“What's wrong?” Chris asked as she put the car in park, threw open her door, and got out.

Stefan opened the rear door and got out too. “Laura?”

She was looking at the limited expanse of sky that she could see from the bottom of the hollow, using her flattened hand as a visor over her eyes. “You hear that, Stefan?”

In the warm, desert-dry day, a faraway rumble slowly died.

He said, “Could be jet noise.”

“No. The last time I thought it might be a jet, it was them.”

The sky pulsed again, one last time. She did not actually see the lightning itself, not the jagged bolt scored on the heavens, but just the reflection of it in the upper atmosphere, a faint wave of light flushing across the blue vault above.

“They're here,” she said.

“Yes,” he agreed.

“Somewhere on our way out to route 111, someone's going to stop us, maybe a traffic cop, or maybe we'll be in an accident, so there'll be a public record, and then they'll show up. Stefan, we've got to turn around, go back to the house.”

“It's no use,” he said.

Chris had gotten out of the other side of the car. “He's right, Mom. It doesn't matter what we do. Those time travelers came here 'cause they've already peeked into the future and know where they're gonna find us maybe half an hour from now, maybe ten minutes from now. It doesn't matter if we go back to the house or go on ahead; they've already seen us someplace-maybe even back at the house. See, no matter how much we change our plans, we'll cross their path.”


“Shit!” she said and kicked the side of the car, which didn't do any good, didn't even make her feel better. “I hale this. How can you hope to win against goddamn time travelers? It's like playing blackjack when the dealer is God.”

No more lightning flared.

She said, “Come to think of it, all of life is a blackjack game with God as the dealer, isn't it? So this is no worse. Get in the car, Chris. Let's get on with it.”

As she drove through the western neighborhoods of the resort city, Laura's nerves were as taut as garroting wire. She was alert for trouble on all sides, though she knew it would come when and where she least expected it.

Without incident they connected with the northern end of Palm Canyon Drive, then state route 111. Ahead lay twelve miles of mostly barren desert before 111 intersected Interstate 10.

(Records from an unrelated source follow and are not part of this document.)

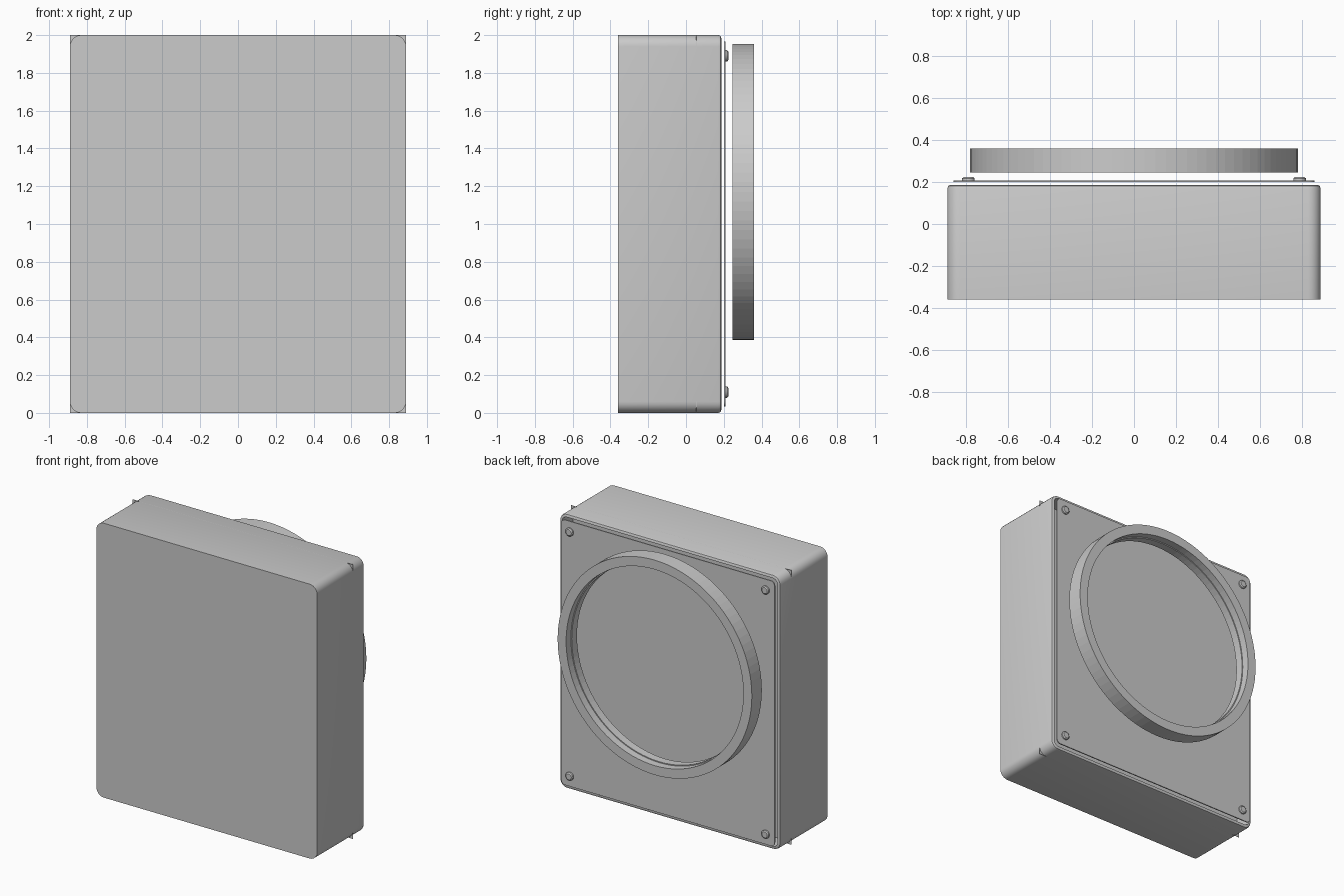
import bpy, bmesh, math
from mathutils import Matrix

if "Cube" in bpy.data.objects:
    bpy.data.objects.remove(bpy.data.objects["Cube"])

grey = bpy.data.materials.new("plain grey")
grey.use_nodes = True
grey.diffuse_color = (0.6, 0.6, 0.6, 1)
grey.node_tree.nodes["Principled BSDF"].inputs["Base Color"].default_value = (0.6, 0.6, 0.6, 1)


def finish(name, bm, smooth=False):
    bmesh.ops.recalc_face_normals(bm, faces=bm.faces[:])
    mesh = bpy.data.meshes.new(name)
    bm.to_mesh(mesh)
    bm.free()
    obj = bpy.data.objects.new(name, mesh)
    bpy.context.collection.objects.link(obj)
    mesh.materials.append(grey)
    if smooth:
        bpy.ops.object.select_all(action="DESELECT")
        obj.select_set(True)
        bpy.context.view_layer.objects.active = obj
        bpy.ops.object.shade_smooth_by_angle(angle=math.radians(30))
    return obj


def rounded_rect(hx, hz, r, steps=6):
    """Outline in x and z, centred on the box height."""
    pts = []
    for k, (sx, sz) in enumerate([(1, 1), (-1, 1), (-1, -1), (1, -1)]):
        for i in range(steps + 1):
            a = math.pi / 2 * (k + i / steps)
            pts.append((sx * (hx - r) + r * math.cos(a), 1 + sz * (hz - r) + r * math.sin(a)))
    return pts


def loft(bm, sections, closed=False):
    """Join matching outlines given as (y, points); cap the ends unless closed."""
    rings = [[bm.verts.new((x, y, z)) for x, z in pts] for y, pts in sections]
    pairs = list(zip(rings, rings[1:]))
    if closed:
        pairs.append((rings[-1], rings[0]))
    for a, b in pairs:
        for i in range(len(a)):
            j = (i + 1) % len(a)
            bm.faces.new((a[i], a[j], b[j], b[i]))
    if not closed:
        bm.faces.new(rings[0])
        bm.faces.new(rings[-1])


def circle(r, cx, cz, n):
    return [(cx + r * math.cos(2 * math.pi * i / n), cz + r * math.sin(2 * math.pi * i / n))
            for i in range(n)]


# Housing: rounded box with a softened rear rim and a recess behind the cover
HX, HZ, R = 0.89, 1.0, 0.06
bm = bmesh.new()
steps = [(-0.36, 0), (0.17, 0), (0.182, 0.004), (0.187, 0.015), (0.187, 0.022), (0.06, 0.022)]
loft(bm, [(y, rounded_rect(HX - d, HZ - d, R - d)) for y, d in steps])
finish("housing", bm, True)

# Thin square-cornered sheet whose corners show past the rounded housing
bm = bmesh.new()
bmesh.ops.create_cube(bm, size=1, matrix=Matrix.Translation((0, 0.055, 1))
                      @ Matrix.Diagonal((2 * HX, 0.002, 2 * HZ, 1)))
finish("inner_sheet", bm)

# Flat cover plate
bm = bmesh.new()
loft(bm, [(y, rounded_rect(0.86, 0.966, 0.03)) for y in (0.2, 0.208)])
finish("cover_plate", bm, True)

# Collar ring with a small inner step
bm = bmesh.new()
profile = [(0.245, 0.783), (0.36, 0.783), (0.36, 0.715), (0.305, 0.715), (0.305, 0.708), (0.245, 0.708)]
loft(bm, [(y, circle(r, 0, 1.17, 96)) for y, r in profile], closed=True)
finish("collar_ring", bm)

# Corner screws
for sx, side in ((1, "left"), (-1, "right")):
    for sz, level in ((1, "upper"), (-1, "lower")):
        bm = bmesh.new()
        head = [(0.206, 0.03), (0.218, 0.03), (0.224, 0.022)]
        loft(bm, [(y, circle(r, sx * 0.79, 1 + sz * 0.89, 16)) for y, r in head])
        finish(f"{level}_{side}_screw", bm, True)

Hoping to avoid catastrophe, Lieutenant Klietmann lowered the driver's window and smiled up at the Palm Springs policeman who had rapped on the glass to get his attention and who was now bending down, squinting in at him. “What is it, officer?” “Didn't you see the red curb when you parked here?” “Red curb?” Klietmann said, smiling, wondering what the hell the cop was talking about.

“Now, sir,” the officer said in a curiously playful tone, “are you telling me you didn't see the red curb?”